Your reply is to be the lines below, exactly as written, with images omitted.

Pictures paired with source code

- Opening Delimiter -

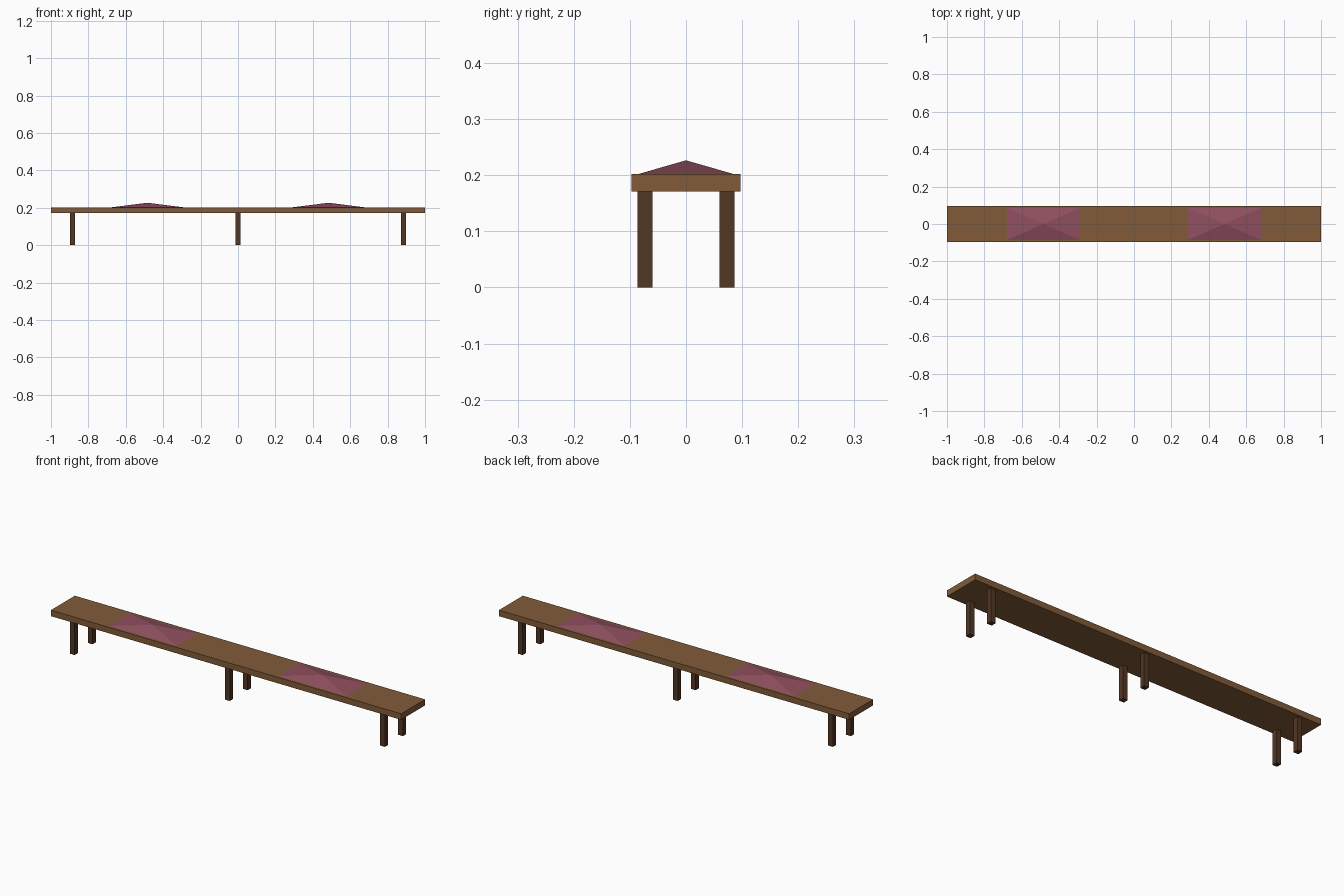
import bpy
import bmesh
from math import pi, sqrt
from mathutils import Matrix

if "Cube" in bpy.data.objects:
    bpy.data.objects.remove(bpy.data.objects["Cube"], do_unlink=True)


def make_material(name, rgb):
    mat = bpy.data.materials.new(name)
    mat.use_nodes = True
    color = (*rgb, 1)
    mat.diffuse_color = color
    bsdf = mat.node_tree.nodes["Principled BSDF"]
    bsdf.inputs["Base Color"].default_value = color
    bsdf.inputs["Roughness"].default_value = 0.8
    return mat


wood = make_material("brown wood", (0.22, 0.105, 0.041))
dark_wood = make_material("dark wood", (0.085, 0.038, 0.018))
fabric = make_material("dusty rose fabric", (0.28, 0.08, 0.115))


def finish(name, bm, mat):
    mesh = bpy.data.meshes.new(name)
    bm.to_mesh(mesh)
    bm.free()
    mesh.materials.append(mat)
    obj = bpy.data.objects.new(name, mesh)
    bpy.context.collection.objects.link(obj)


def box(name, center, size, mat):
    bm = bmesh.new()
    bmesh.ops.create_cube(
        bm, size=1, matrix=Matrix.Translation(center) @ Matrix.Diagonal((*size, 1)))
    finish(name, bm, mat)


def pyramid(name, center, size, mat):
    # Four-sided cone turned so its base edges follow the axes
    bm = bmesh.new()
    bmesh.ops.create_cone(
        bm, cap_ends=True, segments=4, radius1=sqrt(0.5), radius2=0, depth=1,
        matrix=Matrix.Translation(center) @ Matrix.Diagonal((*size, 1))
        @ Matrix.Rotation(pi / 4, 4, "Z"))
    finish(name, bm, mat)


# Long seat board
bottom, top = 0.171, 0.202
box("seat", (0, 0, (bottom + top) / 2), (2, 0.195, top - bottom), wood)

# Three pairs of square legs
for x, place in ((-0.886, "right"), (0, "middle"), (0.886, "left")):
    for side, row in ((-1, "front"), (1, "back")):
        box(f"{row}_{place}_leg", (x, side * 0.073, bottom / 2),
            (0.027, 0.027, bottom), dark_wood)

# Two low pointed cushions
peak = 0.0245
for x, place in ((-0.484, "right"), (0.484, "left")):
    pyramid(f"{place}_cushion", (x, 0, top + peak / 2), (0.39, 0.17, peak), fabric)
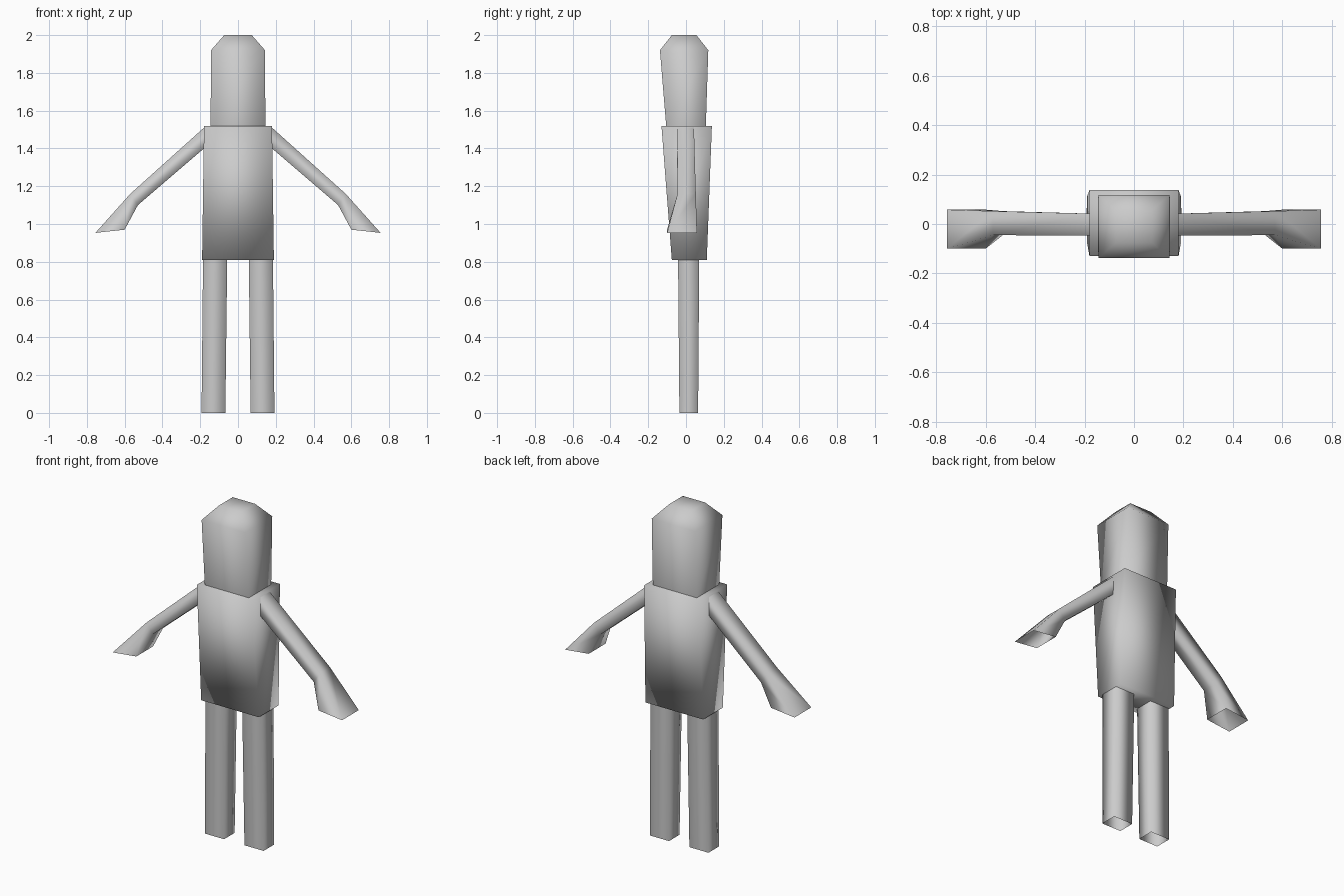
import bpy, bmesh

if "Cube" in bpy.data.objects:
    bpy.data.objects.remove(bpy.data.objects["Cube"])

grey = bpy.data.materials.new("plain grey")
grey.diffuse_color = (0.6, 0.6, 0.6, 1)
grey.use_nodes = True
grey.node_tree.nodes["Principled BSDF"].inputs["Base Color"].default_value = grey.diffuse_color


def loft(name, rings, cap_start=False, cap_end=False, inward=False):
    """Four-sided smooth tube through rings of corner points."""
    bm = bmesh.new()
    loops = [[bm.verts.new(p) for p in ring] for ring in rings]
    for a, b in zip(loops, loops[1:]):
        for i in range(4):
            j = (i + 1) % 4
            bm.faces.new((a[i], a[j], b[j], b[i]))
    if cap_start:
        bm.faces.new(loops[0][::-1])
    if cap_end:
        bm.faces.new(loops[-1])
    # Orient the walls using the first segment
    bm.normal_update()
    bm.faces.ensure_lookup_table()
    first = loops[0] + loops[1]
    centre = sum((v.co for v in first[1:]), first[0].co.copy()) / 8
    wall = bm.faces[0]
    outward = wall.normal.dot(wall.calc_center_median() - centre) > 0
    if outward == inward:
        bmesh.ops.reverse_faces(bm, faces=bm.faces[:])
    mesh = bpy.data.meshes.new(name)
    bm.to_mesh(mesh)
    bm.free()
    mesh.materials.append(grey)
    mesh.shade_smooth()
    obj = bpy.data.objects.new(name, mesh)
    bpy.context.collection.objects.link(obj)
    return obj


def level(x0, x1, y0, y1, z):
    """Horizontal rectangular ring."""
    return [(x0, y0, z), (x1, y0, z), (x1, y1, z), (x0, y1, z)]


def limb_ring(s, top, bottom, y0, y1):
    """Ring across an arm, given its top and bottom (x, z) points."""
    (xt, zt), (xb, zb) = top, bottom
    return [(s * xt, y0, zt), (s * xb, y0, zb), (s * xb, y1, zb), (s * xt, y1, zt)]


# Torso, closed at both ends
loft("torso", [level(-0.19, 0.19, -0.075, 0.11, 0.81),
               level(-0.18, 0.18, -0.13, 0.137, 1.52)], True, True)

# Head with bevelled crown
loft("head", [level(-0.145, 0.145, -0.105, 0.105, 1.52),
              level(-0.143, 0.143, -0.138, 0.118, 1.92),
              level(-0.073, 0.073, -0.075, 0.055, 2.0)], False, True)

for s, side in ((-1, "left"), (1, "right")):
    # Hollow leg, open at the foot
    loft(side + "_leg", [level(s * 0.067, s * 0.193, -0.035, 0.064, 0.0),
                         level(s * 0.057, s * 0.185, -0.042, 0.07, 0.82)])
    # Hollow arm with flared hand
    loft(side + "_arm", [limb_ring(s, (0.18, 1.51), (0.18, 1.40), -0.047, 0.042),
                         limb_ring(s, (0.57, 1.16), (0.53, 1.10), -0.045, 0.052),
                         limb_ring(s, (0.755, 0.953), (0.60, 0.97), -0.10, 0.058)],
         inward=True)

- Closing Delimiter -

* [Solved exercise]:
import bpy
import bmesh
from math import pi, sqrt
from mathutils import Matrix

if "Cube" in bpy.data.objects:
    bpy.data.objects.remove(bpy.data.objects["Cube"], do_unlink=True)


def make_material(name, rgb):
    mat = bpy.data.materials.new(name)
    mat.use_nodes = True
    color = (*rgb, 1)
    mat.diffuse_color = color
    bsdf = mat.node_tree.nodes["Principled BSDF"]
    bsdf.inputs["Base Color"].default_value = color
    bsdf.inputs["Roughness"].default_value = 0.8
    return mat


wood = make_material("brown wood", (0.22, 0.105, 0.041))
dark_wood = make_material("dark wood", (0.085, 0.038, 0.018))
fabric = make_material("dusty rose fabric", (0.28, 0.08, 0.115))


def finish(name, bm, mat):
    mesh = bpy.data.meshes.new(name)
    bm.to_mesh(mesh)
    bm.free()
    mesh.materials.append(mat)
    obj = bpy.data.objects.new(name, mesh)
    bpy.context.collection.objects.link(obj)


def box(name, center, size, mat):
    bm = bmesh.new()
    bmesh.ops.create_cube(
        bm, size=1, matrix=Matrix.Translation(center) @ Matrix.Diagonal((*size, 1)))
    finish(name, bm, mat)


def pyramid(name, center, size, mat):
    # Four-sided cone turned so its base edges follow the axes
    bm = bmesh.new()
    bmesh.ops.create_cone(
        bm, cap_ends=True, segments=4, radius1=sqrt(0.5), radius2=0, depth=1,
        matrix=Matrix.Translation(center) @ Matrix.Diagonal((*size, 1))
        @ Matrix.Rotation(pi / 4, 4, "Z"))
    finish(name, bm, mat)


# Long seat board
bottom, top = 0.171, 0.202
box("seat", (0, 0, (bottom + top) / 2), (2, 0.195, top - bottom), wood)

# Three pairs of square legs
for x, place in ((-0.886, "right"), (0, "middle"), (0.886, "left")):
    for side, row in ((-1, "front"), (1, "back")):
        box(f"{row}_{place}_leg", (x, side * 0.073, bottom / 2),
            (0.027, 0.027, bottom), dark_wood)

# Two low pointed cushions
peak = 0.0245
for x, place in ((-0.484, "right"), (0.484, "left")):
    pyramid(f"{place}_cushion", (x, 0, top + peak / 2), (0.39, 0.17, peak), fabric)
import bpy, bmesh

if "Cube" in bpy.data.objects:
    bpy.data.objects.remove(bpy.data.objects["Cube"])

grey = bpy.data.materials.new("plain grey")
grey.diffuse_color = (0.6, 0.6, 0.6, 1)
grey.use_nodes = True
grey.node_tree.nodes["Principled BSDF"].inputs["Base Color"].default_value = grey.diffuse_color


def loft(name, rings, cap_start=False, cap_end=False, inward=False):
    """Four-sided smooth tube through rings of corner points."""
    bm = bmesh.new()
    loops = [[bm.verts.new(p) for p in ring] for ring in rings]
    for a, b in zip(loops, loops[1:]):
        for i in range(4):
            j = (i + 1) % 4
            bm.faces.new((a[i], a[j], b[j], b[i]))
    if cap_start:
        bm.faces.new(loops[0][::-1])
    if cap_end:
        bm.faces.new(loops[-1])
    # Orient the walls using the first segment
    bm.normal_update()
    bm.faces.ensure_lookup_table()
    first = loops[0] + loops[1]
    centre = sum((v.co for v in first[1:]), first[0].co.copy()) / 8
    wall = bm.faces[0]
    outward = wall.normal.dot(wall.calc_center_median() - centre) > 0
    if outward == inward:
        bmesh.ops.reverse_faces(bm, faces=bm.faces[:])
    mesh = bpy.data.meshes.new(name)
    bm.to_mesh(mesh)
    bm.free()
    mesh.materials.append(grey)
    mesh.shade_smooth()
    obj = bpy.data.objects.new(name, mesh)
    bpy.context.collection.objects.link(obj)
    return obj


def level(x0, x1, y0, y1, z):
    """Horizontal rectangular ring."""
    return [(x0, y0, z), (x1, y0, z), (x1, y1, z), (x0, y1, z)]


def limb_ring(s, top, bottom, y0, y1):
    """Ring across an arm, given its top and bottom (x, z) points."""
    (xt, zt), (xb, zb) = top, bottom
    return [(s * xt, y0, zt), (s * xb, y0, zb), (s * xb, y1, zb), (s * xt, y1, zt)]


# Torso, closed at both ends
loft("torso", [level(-0.19, 0.19, -0.075, 0.11, 0.81),
               level(-0.18, 0.18, -0.13, 0.137, 1.52)], True, True)

# Head with bevelled crown
loft("head", [level(-0.145, 0.145, -0.105, 0.105, 1.52),
              level(-0.143, 0.143, -0.138, 0.118, 1.92),
              level(-0.073, 0.073, -0.075, 0.055, 2.0)], False, True)

for s, side in ((-1, "left"), (1, "right")):
    # Hollow leg, open at the foot
    loft(side + "_leg", [level(s * 0.067, s * 0.193, -0.035, 0.064, 0.0),
                         level(s * 0.057, s * 0.185, -0.042, 0.07, 0.82)])
    # Hollow arm with flared hand
    loft(side + "_arm", [limb_ring(s, (0.18, 1.51), (0.18, 1.40), -0.047, 0.042),
                         limb_ring(s, (0.57, 1.16), (0.53, 1.10), -0.045, 0.052),
                         limb_ring(s, (0.755, 0.953), (0.60, 0.97), -0.10, 0.058)],
         inward=True)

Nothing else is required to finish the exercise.